(Dataset entries)
------------------------------------------------------------------------
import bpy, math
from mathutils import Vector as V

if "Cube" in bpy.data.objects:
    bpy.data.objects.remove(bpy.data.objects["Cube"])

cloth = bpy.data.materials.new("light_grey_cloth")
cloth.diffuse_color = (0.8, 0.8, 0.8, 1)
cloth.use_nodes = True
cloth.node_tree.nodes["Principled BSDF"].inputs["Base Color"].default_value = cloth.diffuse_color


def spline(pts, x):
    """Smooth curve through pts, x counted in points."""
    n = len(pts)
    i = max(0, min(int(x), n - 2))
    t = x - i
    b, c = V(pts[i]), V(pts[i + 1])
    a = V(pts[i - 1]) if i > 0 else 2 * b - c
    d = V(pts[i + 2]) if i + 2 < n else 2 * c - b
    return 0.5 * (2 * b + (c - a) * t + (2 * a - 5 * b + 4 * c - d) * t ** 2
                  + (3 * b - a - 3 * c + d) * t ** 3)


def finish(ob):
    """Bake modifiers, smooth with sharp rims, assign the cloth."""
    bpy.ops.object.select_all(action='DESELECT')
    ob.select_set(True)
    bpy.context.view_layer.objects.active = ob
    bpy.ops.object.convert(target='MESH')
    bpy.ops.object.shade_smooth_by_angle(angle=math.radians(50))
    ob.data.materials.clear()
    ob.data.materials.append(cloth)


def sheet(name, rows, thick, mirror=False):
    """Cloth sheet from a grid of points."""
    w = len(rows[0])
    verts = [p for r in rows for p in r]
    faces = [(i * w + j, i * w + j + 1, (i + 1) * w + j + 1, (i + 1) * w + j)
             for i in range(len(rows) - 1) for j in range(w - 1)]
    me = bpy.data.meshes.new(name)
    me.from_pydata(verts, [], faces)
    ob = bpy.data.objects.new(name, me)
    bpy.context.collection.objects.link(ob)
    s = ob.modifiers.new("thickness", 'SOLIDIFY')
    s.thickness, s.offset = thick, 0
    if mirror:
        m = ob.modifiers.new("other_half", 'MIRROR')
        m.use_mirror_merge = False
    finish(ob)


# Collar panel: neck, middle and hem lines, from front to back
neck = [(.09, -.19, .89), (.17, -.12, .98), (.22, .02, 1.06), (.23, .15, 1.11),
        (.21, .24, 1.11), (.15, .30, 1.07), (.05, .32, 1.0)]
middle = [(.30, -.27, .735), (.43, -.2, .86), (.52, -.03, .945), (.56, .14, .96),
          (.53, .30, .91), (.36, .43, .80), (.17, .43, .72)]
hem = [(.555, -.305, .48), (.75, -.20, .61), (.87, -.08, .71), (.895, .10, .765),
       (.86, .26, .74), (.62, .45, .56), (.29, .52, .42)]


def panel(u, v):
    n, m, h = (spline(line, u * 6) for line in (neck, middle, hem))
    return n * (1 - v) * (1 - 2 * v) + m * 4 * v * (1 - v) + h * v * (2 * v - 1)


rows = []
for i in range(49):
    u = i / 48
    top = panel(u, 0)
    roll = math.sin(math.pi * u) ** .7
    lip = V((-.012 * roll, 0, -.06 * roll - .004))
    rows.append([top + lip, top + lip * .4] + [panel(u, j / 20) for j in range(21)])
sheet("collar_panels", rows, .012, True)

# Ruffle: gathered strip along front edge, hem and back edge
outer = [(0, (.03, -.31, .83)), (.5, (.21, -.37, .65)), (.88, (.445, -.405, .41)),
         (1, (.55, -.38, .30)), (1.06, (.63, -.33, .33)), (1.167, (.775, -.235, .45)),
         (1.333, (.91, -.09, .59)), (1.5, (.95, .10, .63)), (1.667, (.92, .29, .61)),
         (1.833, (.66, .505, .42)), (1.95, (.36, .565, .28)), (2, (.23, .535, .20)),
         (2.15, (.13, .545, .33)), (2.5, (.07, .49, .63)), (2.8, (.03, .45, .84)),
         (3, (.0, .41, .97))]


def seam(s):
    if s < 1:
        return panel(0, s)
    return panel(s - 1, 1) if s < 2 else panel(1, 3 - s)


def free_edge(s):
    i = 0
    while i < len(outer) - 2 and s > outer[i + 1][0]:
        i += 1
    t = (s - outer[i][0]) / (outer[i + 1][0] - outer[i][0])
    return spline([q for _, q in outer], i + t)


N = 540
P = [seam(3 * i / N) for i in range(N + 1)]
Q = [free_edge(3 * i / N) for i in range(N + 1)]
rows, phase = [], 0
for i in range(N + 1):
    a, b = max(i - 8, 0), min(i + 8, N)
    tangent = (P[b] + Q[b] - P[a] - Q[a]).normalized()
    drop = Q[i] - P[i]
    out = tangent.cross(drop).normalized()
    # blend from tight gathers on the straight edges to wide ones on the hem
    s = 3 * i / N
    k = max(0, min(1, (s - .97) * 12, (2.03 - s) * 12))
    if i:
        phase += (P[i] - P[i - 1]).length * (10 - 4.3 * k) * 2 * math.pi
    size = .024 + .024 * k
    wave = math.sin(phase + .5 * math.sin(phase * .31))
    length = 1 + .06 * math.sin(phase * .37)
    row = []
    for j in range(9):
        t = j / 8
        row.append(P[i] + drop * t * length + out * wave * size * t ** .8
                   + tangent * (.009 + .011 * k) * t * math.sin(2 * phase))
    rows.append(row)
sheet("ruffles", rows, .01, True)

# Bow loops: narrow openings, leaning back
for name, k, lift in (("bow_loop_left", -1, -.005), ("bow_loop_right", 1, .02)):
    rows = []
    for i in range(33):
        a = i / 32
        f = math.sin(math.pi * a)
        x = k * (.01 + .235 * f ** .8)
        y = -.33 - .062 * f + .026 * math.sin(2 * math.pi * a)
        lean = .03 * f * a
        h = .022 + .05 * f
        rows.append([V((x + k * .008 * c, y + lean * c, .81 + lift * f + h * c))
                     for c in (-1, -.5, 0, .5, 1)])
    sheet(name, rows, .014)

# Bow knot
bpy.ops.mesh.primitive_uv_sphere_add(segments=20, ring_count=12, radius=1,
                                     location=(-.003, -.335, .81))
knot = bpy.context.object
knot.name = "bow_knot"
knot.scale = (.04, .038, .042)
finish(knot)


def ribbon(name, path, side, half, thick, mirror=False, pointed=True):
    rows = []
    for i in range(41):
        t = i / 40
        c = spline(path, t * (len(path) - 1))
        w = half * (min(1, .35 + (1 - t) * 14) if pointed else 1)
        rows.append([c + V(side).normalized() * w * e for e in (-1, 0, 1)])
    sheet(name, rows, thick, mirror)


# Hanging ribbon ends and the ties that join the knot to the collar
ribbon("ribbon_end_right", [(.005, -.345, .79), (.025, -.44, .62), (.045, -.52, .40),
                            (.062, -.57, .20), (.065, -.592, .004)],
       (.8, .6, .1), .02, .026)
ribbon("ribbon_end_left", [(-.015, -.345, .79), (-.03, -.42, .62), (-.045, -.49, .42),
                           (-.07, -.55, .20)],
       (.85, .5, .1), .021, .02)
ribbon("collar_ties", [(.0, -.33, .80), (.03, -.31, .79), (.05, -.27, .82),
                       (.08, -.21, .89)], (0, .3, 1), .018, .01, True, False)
------------------------------------------------------------------------
- _AIM OF THE TASK_
What you give back must match the records word for word.

- _EXERCISE RESULT_
import bpy, math
from mathutils import Vector as V

if "Cube" in bpy.data.objects:
    bpy.data.objects.remove(bpy.data.objects["Cube"])

cloth = bpy.data.materials.new("light_grey_cloth")
cloth.diffuse_color = (0.8, 0.8, 0.8, 1)
cloth.use_nodes = True
cloth.node_tree.nodes["Principled BSDF"].inputs["Base Color"].default_value = cloth.diffuse_color


def spline(pts, x):
    """Smooth curve through pts, x counted in points."""
    n = len(pts)
    i = max(0, min(int(x), n - 2))
    t = x - i
    b, c = V(pts[i]), V(pts[i + 1])
    a = V(pts[i - 1]) if i > 0 else 2 * b - c
    d = V(pts[i + 2]) if i + 2 < n else 2 * c - b
    return 0.5 * (2 * b + (c - a) * t + (2 * a - 5 * b + 4 * c - d) * t ** 2
                  + (3 * b - a - 3 * c + d) * t ** 3)


def finish(ob):
    """Bake modifiers, smooth with sharp rims, assign the cloth."""
    bpy.ops.object.select_all(action='DESELECT')
    ob.select_set(True)
    bpy.context.view_layer.objects.active = ob
    bpy.ops.object.convert(target='MESH')
    bpy.ops.object.shade_smooth_by_angle(angle=math.radians(50))
    ob.data.materials.clear()
    ob.data.materials.append(cloth)


def sheet(name, rows, thick, mirror=False):
    """Cloth sheet from a grid of points."""
    w = len(rows[0])
    verts = [p for r in rows for p in r]
    faces = [(i * w + j, i * w + j + 1, (i + 1) * w + j + 1, (i + 1) * w + j)
             for i in range(len(rows) - 1) for j in range(w - 1)]
    me = bpy.data.meshes.new(name)
    me.from_pydata(verts, [], faces)
    ob = bpy.data.objects.new(name, me)
    bpy.context.collection.objects.link(ob)
    s = ob.modifiers.new("thickness", 'SOLIDIFY')
    s.thickness, s.offset = thick, 0
    if mirror:
        m = ob.modifiers.new("other_half", 'MIRROR')
        m.use_mirror_merge = False
    finish(ob)


# Collar panel: neck, middle and hem lines, from front to back
neck = [(.09, -.19, .89), (.17, -.12, .98), (.22, .02, 1.06), (.23, .15, 1.11),
        (.21, .24, 1.11), (.15, .30, 1.07), (.05, .32, 1.0)]
middle = [(.30, -.27, .735), (.43, -.2, .86), (.52, -.03, .945), (.56, .14, .96),
          (.53, .30, .91), (.36, .43, .80), (.17, .43, .72)]
hem = [(.555, -.305, .48), (.75, -.20, .61), (.87, -.08, .71), (.895, .10, .765),
       (.86, .26, .74), (.62, .45, .56), (.29, .52, .42)]


def panel(u, v):
    n, m, h = (spline(line, u * 6) for line in (neck, middle, hem))
    return n * (1 - v) * (1 - 2 * v) + m * 4 * v * (1 - v) + h * v * (2 * v - 1)


rows = []
for i in range(49):
    u = i / 48
    top = panel(u, 0)
    roll = math.sin(math.pi * u) ** .7
    lip = V((-.012 * roll, 0, -.06 * roll - .004))
    rows.append([top + lip, top + lip * .4] + [panel(u, j / 20) for j in range(21)])
sheet("collar_panels", rows, .012, True)

# Ruffle: gathered strip along front edge, hem and back edge
outer = [(0, (.03, -.31, .83)), (.5, (.21, -.37, .65)), (.88, (.445, -.405, .41)),
         (1, (.55, -.38, .30)), (1.06, (.63, -.33, .33)), (1.167, (.775, -.235, .45)),
         (1.333, (.91, -.09, .59)), (1.5, (.95, .10, .63)), (1.667, (.92, .29, .61)),
         (1.833, (.66, .505, .42)), (1.95, (.36, .565, .28)), (2, (.23, .535, .20)),
         (2.15, (.13, .545, .33)), (2.5, (.07, .49, .63)), (2.8, (.03, .45, .84)),
         (3, (.0, .41, .97))]


def seam(s):
    if s < 1:
        return panel(0, s)
    return panel(s - 1, 1) if s < 2 else panel(1, 3 - s)


def free_edge(s):
    i = 0
    while i < len(outer) - 2 and s > outer[i + 1][0]:
        i += 1
    t = (s - outer[i][0]) / (outer[i + 1][0] - outer[i][0])
    return spline([q for _, q in outer], i + t)


N = 540
P = [seam(3 * i / N) for i in range(N + 1)]
Q = [free_edge(3 * i / N) for i in range(N + 1)]
rows, phase = [], 0
for i in range(N + 1):
    a, b = max(i - 8, 0), min(i + 8, N)
    tangent = (P[b] + Q[b] - P[a] - Q[a]).normalized()
    drop = Q[i] - P[i]
    out = tangent.cross(drop).normalized()
    # blend from tight gathers on the straight edges to wide ones on the hem
    s = 3 * i / N
    k = max(0, min(1, (s - .97) * 12, (2.03 - s) * 12))
    if i:
        phase += (P[i] - P[i - 1]).length * (10 - 4.3 * k) * 2 * math.pi
    size = .024 + .024 * k
    wave = math.sin(phase + .5 * math.sin(phase * .31))
    length = 1 + .06 * math.sin(phase * .37)
    row = []
    for j in range(9):
        t = j / 8
        row.append(P[i] + drop * t * length + out * wave * size * t ** .8
                   + tangent * (.009 + .011 * k) * t * math.sin(2 * phase))
    rows.append(row)
sheet("ruffles", rows, .01, True)

# Bow loops: narrow openings, leaning back
for name, k, lift in (("bow_loop_left", -1, -.005), ("bow_loop_right", 1, .02)):
    rows = []
    for i in range(33):
        a = i / 32
        f = math.sin(math.pi * a)
        x = k * (.01 + .235 * f ** .8)
        y = -.33 - .062 * f + .026 * math.sin(2 * math.pi * a)
        lean = .03 * f * a
        h = .022 + .05 * f
        rows.append([V((x + k * .008 * c, y + lean * c, .81 + lift * f + h * c))
                     for c in (-1, -.5, 0, .5, 1)])
    sheet(name, rows, .014)

# Bow knot
bpy.ops.mesh.primitive_uv_sphere_add(segments=20, ring_count=12, radius=1,
                                     location=(-.003, -.335, .81))
knot = bpy.context.object
knot.name = "bow_knot"
knot.scale = (.04, .038, .042)
finish(knot)


def ribbon(name, path, side, half, thick, mirror=False, pointed=True):
    rows = []
    for i in range(41):
        t = i / 40
        c = spline(path, t * (len(path) - 1))
        w = half * (min(1, .35 + (1 - t) * 14) if pointed else 1)
        rows.append([c + V(side).normalized() * w * e for e in (-1, 0, 1)])
    sheet(name, rows, thick, mirror)


# Hanging ribbon ends and the ties that join the knot to the collar
ribbon("ribbon_end_right", [(.005, -.345, .79), (.025, -.44, .62), (.045, -.52, .40),
                            (.062, -.57, .20), (.065, -.592, .004)],
       (.8, .6, .1), .02, .026)
ribbon("ribbon_end_left", [(-.015, -.345, .79), (-.03, -.42, .62), (-.045, -.49, .42),
                           (-.07, -.55, .20)],
       (.85, .5, .1), .021, .02)
ribbon("collar_ties", [(.0, -.33, .80), (.03, -.31, .79), (.05, -.27, .82),
                       (.08, -.21, .89)], (0, .3, 1), .018, .01, True, False)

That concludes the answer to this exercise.